After reading this book, my understanding is that the key ingredients of a good story are its characters (or protagonists), a sequence of actions (including narrative and plot), complications and resolutions.
- The protagonist is the person who makes things happen. Jack Hart advises us to choose a sympathetic character over a dark one, for the reason that it helps the readers to establish the connection with the protagonist. He also advises to not shift point of view too much and that it is better to stick with one through a single character.
- Narrative is about a chronology of events, whereas plot is about the cause and effect, or the force that supports the story to take certain trajectory.
- Complication is the trouble that our protagonist has to deal with. There is no story without a complication, on the other hand, complication alone does not make a story. To demystify the choice of complication: not every complication has to have life or death consequences…“The great dangers in life and in literature are not necessarily the most spectacular,” Janet Burroway says. “The profoundest impediments to our design most often lie close to home, in our own bodies, personalities, friends, lovers, and family. Fewer people have cause to panic at the approach of a stranger with a gun than at the approach of mama with the curling iron.”
- Resolution: the ultimate aim of every story. The resolution releases the dramatic tension created as the protagonist struggles with the complication. It contains the lesson that the audience carries away, the insight that the story’s readers or viewers or listeners can apply to their own lives. It seems to me, we too often err on the side of dragging the resolution for too long when we should have put the final stop to the article or book. It is more appealing to hint the reader with a very succinct “telegram” that prompts the reader to do the thinking rather than spelling out the full message. When I read articles like that, we feel more involved in connecting with the story and contributing to the creation of that resolution.
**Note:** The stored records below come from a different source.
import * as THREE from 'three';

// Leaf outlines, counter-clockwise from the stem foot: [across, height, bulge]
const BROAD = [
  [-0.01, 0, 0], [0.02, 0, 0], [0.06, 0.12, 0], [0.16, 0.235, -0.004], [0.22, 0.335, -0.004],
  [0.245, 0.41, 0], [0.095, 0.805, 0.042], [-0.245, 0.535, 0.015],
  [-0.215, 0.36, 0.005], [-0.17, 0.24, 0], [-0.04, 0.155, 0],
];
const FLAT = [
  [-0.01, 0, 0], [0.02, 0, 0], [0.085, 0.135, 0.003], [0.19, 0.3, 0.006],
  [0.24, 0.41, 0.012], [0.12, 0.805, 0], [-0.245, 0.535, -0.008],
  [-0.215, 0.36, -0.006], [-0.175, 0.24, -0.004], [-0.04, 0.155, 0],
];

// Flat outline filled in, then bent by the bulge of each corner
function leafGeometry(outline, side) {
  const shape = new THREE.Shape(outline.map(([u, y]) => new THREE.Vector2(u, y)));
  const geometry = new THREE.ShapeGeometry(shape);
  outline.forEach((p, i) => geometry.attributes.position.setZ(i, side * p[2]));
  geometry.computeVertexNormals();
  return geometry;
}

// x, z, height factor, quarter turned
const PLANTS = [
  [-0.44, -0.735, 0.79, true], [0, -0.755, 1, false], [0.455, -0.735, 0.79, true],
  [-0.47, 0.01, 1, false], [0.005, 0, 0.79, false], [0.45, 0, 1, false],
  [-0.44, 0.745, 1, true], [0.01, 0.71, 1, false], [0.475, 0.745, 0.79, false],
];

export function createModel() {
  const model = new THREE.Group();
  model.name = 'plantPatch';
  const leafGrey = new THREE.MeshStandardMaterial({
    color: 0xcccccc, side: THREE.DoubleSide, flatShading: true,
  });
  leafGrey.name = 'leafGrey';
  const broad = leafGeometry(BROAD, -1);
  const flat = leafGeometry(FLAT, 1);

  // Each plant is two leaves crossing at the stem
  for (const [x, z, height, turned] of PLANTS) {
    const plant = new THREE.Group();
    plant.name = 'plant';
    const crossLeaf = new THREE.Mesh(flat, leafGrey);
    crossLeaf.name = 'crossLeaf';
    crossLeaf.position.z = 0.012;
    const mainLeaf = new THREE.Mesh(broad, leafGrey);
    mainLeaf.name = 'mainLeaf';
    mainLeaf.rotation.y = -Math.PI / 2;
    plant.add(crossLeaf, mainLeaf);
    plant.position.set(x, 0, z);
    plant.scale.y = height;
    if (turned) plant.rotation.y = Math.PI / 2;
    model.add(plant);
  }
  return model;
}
In creating a story, one technique recommended is to list the plot points and use them to plan the story’s trajectory. To illustrate what a plot is and how it is different from mere narrative:
A plot emerges when a storyteller carefully selects and arranges material so that larger meanings can emerge. A plot, says Burroway, “is a series of events deliberately arranged so as to reveal their dramatic, thematic, and emotional significance.” For Eudora Welty “Plot is the “Why?”” Or, as the novelist E.M. Forster famously put it: the narrative is that “the king died and then the queen died.” The plot is that “the king died and the queen died of grief.”
A lot of the messages in this book are larger than being guidance for writing narrative nonfiction. For example, “You can resolve a complication…by changing the world or changing yourself.” Is it not true in every aspect of the universe? “A compelling story must immerse readers in another world, carrying them away from their mundane daily cares.” This applies not only to written stories, but also to other forms of inputs, like technical writings, maths deductions, music, paintings, presentations and so on.
After educating us on the principles of story structure, Jack Hart dives into the practical specifics in the rest of the book. It teaches “how to convey character, action, and scene”, helps the readers to explore the point of view, find the voice and develop his/her own style of narrative writing through sharing a large amount of excellent examples and the author’s first-hand experiences.
The last chapter of the book discusses ethics. Jack Hart leaves us with his fundamental principles: Be honest, get it right, keep everything transparent. Don’t fudge, ever, even if a tiny departure from reality produces a huge payoff in drama, clarity, or style.
This book challenged me, like a number others I have read this year. But then, what is the point of reading or doing anything, if it does not challenge us to be better?
I hear birds are singing. Time to get out for the fresh air of the beautiful dawn.